Conservation-oriented County Policy

Thanks to an overwhelming vote at the last meeting of the Bayfield County Supervisors, the Human Health Hazards ordinance won approval. The new operations ordinance, the manure storage ordinance appeal process and the human health hazard ordinance help make CAFOs or Concentrated Animal Feeding Operations less likely to be constructed in our county or, at the least, safer if they do appear.

BCLF had a hand in the outcomeof that vote and will continue to work to keep our surface and groundwater clean, safe, and healthy. It appears our next effort will be at the state level, where the siting rules were changed recently and need to be held to a higher standard—along with a variety of other clean air & clean water regulations improvements.

See more on CAFOs at

See BCLF’s letter to the board:

October 17. 2016
Dennis M. Pocernich
Chair, Bayfield County Board of Supervisors

Dear Chairman Pocernich

I am a founder and past-president of the Bayfield County Lakes Forum (BCLF), a citizen-volunteer conservation organization that represents twenty-two lake associations and one lake district in our county. The Forum also represents over 3,000 waterfront owners and speaks for all of our county’s 962 lakes and many miles of streams. BCLF strongly supports the Human Health Hazards Ordinance to be considered at the Tuesday October 18th County Board Meeting.

At our October 8th BCLF Annual Meeting, our members voted unanimously to develop and submit a resolution to the Bayfield County Board, the DNR, and our state legislators that voices our support for a conservation-oriented county policy and ordinances such as your proposed Human Health Hazards Ordinance that is designed to protect surface and ground waters. That resolution is forthcoming.

Recent legislative changes in rules protecting our lakes and streams demonstrate that the state legislature and our governor are not abiding by the Wisconsin Public Trust Doctrine, a key part of Wisconsin’s Constitution that declares the waters of Wisconsin belong equally to all our citizens. Some legislators seem to prefer our waters be sold to the highest bidder. Therefore, it falls on the people and especially you, our County Supervisors, to assure that our county waters will be conserved for future generations.

In our October 8th discussion on CAFOs, it was clear that the BCLF is not against agricultural businesses. But logic dictates that there is a reasonable limit to the number of animals that can reside on a farm. Surely, many smaller farms, properly equipped and willing to meet reasonable ag regulations, could meet the needs of the industry for poultry, pork, and beef.

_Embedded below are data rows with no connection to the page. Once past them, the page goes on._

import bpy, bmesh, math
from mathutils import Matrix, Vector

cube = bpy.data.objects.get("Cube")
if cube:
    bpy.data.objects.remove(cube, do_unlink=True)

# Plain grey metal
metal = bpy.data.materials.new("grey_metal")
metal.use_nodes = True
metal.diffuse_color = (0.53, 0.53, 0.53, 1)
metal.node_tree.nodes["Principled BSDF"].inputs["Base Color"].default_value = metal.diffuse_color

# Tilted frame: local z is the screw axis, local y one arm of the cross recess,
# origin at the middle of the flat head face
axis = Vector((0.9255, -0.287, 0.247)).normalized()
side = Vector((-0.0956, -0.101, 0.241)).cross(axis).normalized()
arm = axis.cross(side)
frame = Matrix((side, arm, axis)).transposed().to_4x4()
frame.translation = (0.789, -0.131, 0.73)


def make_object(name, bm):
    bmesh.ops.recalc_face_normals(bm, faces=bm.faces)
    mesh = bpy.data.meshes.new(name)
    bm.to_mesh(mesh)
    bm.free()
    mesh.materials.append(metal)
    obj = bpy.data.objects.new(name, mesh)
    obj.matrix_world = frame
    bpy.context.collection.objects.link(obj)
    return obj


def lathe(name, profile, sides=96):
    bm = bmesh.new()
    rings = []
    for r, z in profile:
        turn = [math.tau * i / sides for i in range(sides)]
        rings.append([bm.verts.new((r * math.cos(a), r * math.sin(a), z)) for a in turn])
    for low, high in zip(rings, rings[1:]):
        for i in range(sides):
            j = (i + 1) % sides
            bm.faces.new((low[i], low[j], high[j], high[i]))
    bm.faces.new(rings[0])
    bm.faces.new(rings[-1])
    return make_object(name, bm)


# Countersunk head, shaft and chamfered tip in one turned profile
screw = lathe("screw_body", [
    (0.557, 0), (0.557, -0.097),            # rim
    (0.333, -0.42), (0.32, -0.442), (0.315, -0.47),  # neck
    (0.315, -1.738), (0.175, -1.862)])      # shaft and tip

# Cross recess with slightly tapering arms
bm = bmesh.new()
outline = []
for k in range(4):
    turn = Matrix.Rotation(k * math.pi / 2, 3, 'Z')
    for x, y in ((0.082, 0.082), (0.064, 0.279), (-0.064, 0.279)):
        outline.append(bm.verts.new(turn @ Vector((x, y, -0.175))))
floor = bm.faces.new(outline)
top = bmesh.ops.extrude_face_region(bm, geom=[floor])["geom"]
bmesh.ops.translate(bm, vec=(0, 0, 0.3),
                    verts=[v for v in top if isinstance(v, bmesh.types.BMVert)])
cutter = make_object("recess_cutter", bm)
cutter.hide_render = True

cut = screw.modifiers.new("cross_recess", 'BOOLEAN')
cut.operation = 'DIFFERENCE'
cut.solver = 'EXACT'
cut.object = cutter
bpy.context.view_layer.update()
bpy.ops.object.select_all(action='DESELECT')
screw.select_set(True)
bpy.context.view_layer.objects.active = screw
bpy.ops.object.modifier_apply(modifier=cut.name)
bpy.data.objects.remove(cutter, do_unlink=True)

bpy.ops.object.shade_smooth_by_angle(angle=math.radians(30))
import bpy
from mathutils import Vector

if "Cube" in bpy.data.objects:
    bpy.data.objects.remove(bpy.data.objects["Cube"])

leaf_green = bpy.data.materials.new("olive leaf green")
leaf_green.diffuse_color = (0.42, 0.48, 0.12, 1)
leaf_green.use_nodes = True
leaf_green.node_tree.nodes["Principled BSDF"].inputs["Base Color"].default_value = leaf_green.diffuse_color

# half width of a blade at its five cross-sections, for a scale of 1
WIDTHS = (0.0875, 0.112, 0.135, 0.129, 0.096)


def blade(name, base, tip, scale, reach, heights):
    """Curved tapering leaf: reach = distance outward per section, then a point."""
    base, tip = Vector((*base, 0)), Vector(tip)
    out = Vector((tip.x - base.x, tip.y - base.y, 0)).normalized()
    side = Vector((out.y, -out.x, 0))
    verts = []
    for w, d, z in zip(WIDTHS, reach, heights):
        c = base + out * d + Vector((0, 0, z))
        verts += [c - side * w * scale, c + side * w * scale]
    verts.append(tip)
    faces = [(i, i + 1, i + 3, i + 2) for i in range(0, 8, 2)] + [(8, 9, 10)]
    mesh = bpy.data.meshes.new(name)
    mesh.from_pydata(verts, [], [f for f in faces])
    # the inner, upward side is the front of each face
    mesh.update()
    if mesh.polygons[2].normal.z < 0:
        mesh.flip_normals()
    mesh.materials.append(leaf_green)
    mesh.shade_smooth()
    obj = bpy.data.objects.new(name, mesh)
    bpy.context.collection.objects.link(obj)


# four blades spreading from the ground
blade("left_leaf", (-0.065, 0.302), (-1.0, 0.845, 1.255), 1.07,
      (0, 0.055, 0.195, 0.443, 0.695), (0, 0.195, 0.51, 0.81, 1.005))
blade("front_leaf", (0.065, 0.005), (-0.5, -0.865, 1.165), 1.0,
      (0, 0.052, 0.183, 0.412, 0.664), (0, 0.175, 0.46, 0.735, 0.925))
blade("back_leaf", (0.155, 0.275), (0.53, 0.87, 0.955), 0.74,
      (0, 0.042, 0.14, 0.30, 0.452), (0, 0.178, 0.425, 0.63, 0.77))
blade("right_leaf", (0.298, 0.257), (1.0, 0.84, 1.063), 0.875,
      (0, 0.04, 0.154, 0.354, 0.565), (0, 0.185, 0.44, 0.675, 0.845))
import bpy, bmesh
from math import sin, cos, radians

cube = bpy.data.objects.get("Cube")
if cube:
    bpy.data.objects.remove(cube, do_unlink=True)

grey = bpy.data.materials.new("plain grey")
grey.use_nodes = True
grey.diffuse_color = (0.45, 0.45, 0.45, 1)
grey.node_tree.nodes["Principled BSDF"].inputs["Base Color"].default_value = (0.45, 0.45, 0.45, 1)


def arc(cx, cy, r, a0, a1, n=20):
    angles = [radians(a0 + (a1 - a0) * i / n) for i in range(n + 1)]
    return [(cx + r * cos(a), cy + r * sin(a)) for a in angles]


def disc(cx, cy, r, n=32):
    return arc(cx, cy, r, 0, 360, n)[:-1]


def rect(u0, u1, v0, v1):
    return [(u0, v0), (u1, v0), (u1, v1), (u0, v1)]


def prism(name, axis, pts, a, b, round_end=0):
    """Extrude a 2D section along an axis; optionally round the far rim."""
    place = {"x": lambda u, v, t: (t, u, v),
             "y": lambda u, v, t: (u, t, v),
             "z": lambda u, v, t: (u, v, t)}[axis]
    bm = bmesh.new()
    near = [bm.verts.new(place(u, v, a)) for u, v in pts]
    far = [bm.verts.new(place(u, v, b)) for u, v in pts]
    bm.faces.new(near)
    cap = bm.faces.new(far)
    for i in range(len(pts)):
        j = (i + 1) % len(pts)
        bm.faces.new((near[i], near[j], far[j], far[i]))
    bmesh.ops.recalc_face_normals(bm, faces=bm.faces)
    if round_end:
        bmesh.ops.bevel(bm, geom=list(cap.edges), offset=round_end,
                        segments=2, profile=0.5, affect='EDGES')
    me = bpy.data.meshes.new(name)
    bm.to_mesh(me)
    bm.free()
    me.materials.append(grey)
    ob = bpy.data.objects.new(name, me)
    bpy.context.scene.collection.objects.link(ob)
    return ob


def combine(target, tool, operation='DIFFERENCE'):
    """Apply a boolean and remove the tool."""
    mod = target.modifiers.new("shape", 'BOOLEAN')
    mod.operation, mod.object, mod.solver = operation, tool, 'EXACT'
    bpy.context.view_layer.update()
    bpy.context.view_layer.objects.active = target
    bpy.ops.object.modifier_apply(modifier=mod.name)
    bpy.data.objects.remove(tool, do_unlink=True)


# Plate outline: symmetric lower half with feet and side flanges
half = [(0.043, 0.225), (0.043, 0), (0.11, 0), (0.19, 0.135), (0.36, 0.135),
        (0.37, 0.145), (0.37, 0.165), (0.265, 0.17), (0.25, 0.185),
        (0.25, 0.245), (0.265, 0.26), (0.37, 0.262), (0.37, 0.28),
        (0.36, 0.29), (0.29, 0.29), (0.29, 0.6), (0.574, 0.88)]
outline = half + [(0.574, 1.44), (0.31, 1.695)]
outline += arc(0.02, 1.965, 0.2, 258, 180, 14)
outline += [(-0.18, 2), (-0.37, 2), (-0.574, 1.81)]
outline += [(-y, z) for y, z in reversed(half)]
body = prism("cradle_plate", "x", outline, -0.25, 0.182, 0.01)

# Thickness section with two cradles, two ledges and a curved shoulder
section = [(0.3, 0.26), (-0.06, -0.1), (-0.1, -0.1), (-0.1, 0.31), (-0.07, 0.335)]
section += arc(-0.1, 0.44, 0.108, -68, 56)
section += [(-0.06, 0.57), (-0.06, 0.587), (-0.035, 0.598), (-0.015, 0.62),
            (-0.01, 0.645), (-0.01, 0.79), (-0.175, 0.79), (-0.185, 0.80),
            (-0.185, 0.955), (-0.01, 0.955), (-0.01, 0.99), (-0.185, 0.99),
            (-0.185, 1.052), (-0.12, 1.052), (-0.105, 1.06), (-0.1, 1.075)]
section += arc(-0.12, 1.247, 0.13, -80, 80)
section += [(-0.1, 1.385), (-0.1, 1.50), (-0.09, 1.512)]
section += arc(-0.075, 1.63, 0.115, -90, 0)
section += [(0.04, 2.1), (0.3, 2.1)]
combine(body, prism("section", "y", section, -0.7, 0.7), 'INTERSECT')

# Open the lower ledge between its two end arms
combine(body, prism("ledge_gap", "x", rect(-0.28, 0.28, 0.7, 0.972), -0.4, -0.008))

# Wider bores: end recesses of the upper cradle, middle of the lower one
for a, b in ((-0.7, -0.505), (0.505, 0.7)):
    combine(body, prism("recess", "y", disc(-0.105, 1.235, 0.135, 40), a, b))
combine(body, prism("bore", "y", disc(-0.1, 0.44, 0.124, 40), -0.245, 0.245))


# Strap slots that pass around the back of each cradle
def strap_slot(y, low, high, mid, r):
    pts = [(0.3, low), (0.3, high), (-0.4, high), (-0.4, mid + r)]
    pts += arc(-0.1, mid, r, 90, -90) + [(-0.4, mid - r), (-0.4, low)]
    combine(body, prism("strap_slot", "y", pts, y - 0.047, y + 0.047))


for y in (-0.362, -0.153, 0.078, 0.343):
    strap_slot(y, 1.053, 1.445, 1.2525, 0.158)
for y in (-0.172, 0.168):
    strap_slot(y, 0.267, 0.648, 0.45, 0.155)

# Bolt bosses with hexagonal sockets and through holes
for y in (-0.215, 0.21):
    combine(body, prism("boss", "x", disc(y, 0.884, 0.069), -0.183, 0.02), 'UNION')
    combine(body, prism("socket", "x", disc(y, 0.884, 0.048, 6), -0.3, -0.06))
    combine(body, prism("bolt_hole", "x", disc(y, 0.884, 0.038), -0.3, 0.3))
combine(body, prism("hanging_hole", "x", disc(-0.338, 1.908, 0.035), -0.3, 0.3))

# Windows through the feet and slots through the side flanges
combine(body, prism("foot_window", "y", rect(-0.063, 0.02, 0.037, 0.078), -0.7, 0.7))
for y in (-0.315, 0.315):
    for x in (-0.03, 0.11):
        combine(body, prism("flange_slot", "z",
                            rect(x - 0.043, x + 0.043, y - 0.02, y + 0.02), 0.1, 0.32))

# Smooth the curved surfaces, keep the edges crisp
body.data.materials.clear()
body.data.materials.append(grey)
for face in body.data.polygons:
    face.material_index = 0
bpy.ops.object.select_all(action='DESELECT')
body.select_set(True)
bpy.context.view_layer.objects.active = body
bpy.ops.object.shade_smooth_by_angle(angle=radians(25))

This option would also provide more jobs than one large-scale CAFO.

No matter how well planned and constructed, CAFOs present a risk to public health. They also place the future of our tourism-based economy, and our lakes, streams, and ground water at risk for the short-term benefit of a few.

Our Native brothers and sisters have a policy that our leaders should emulate. They speak of protecting Nature not for themselves or their children, but for seven generations. Sacrificing our waters today for the short-term gain of a few is just plain wrong. We urge the Bayfield County Board of Supervisors to take a stand for our generations to come by approving the Human Health Hazards Ordinance. Thank you.

James Brakken, Author & Conservationist
Northwest Wisconsin Waters Consortium President
BCLF Past-president
45255 East Cable Lake Road
Cable, Wisconsin 54821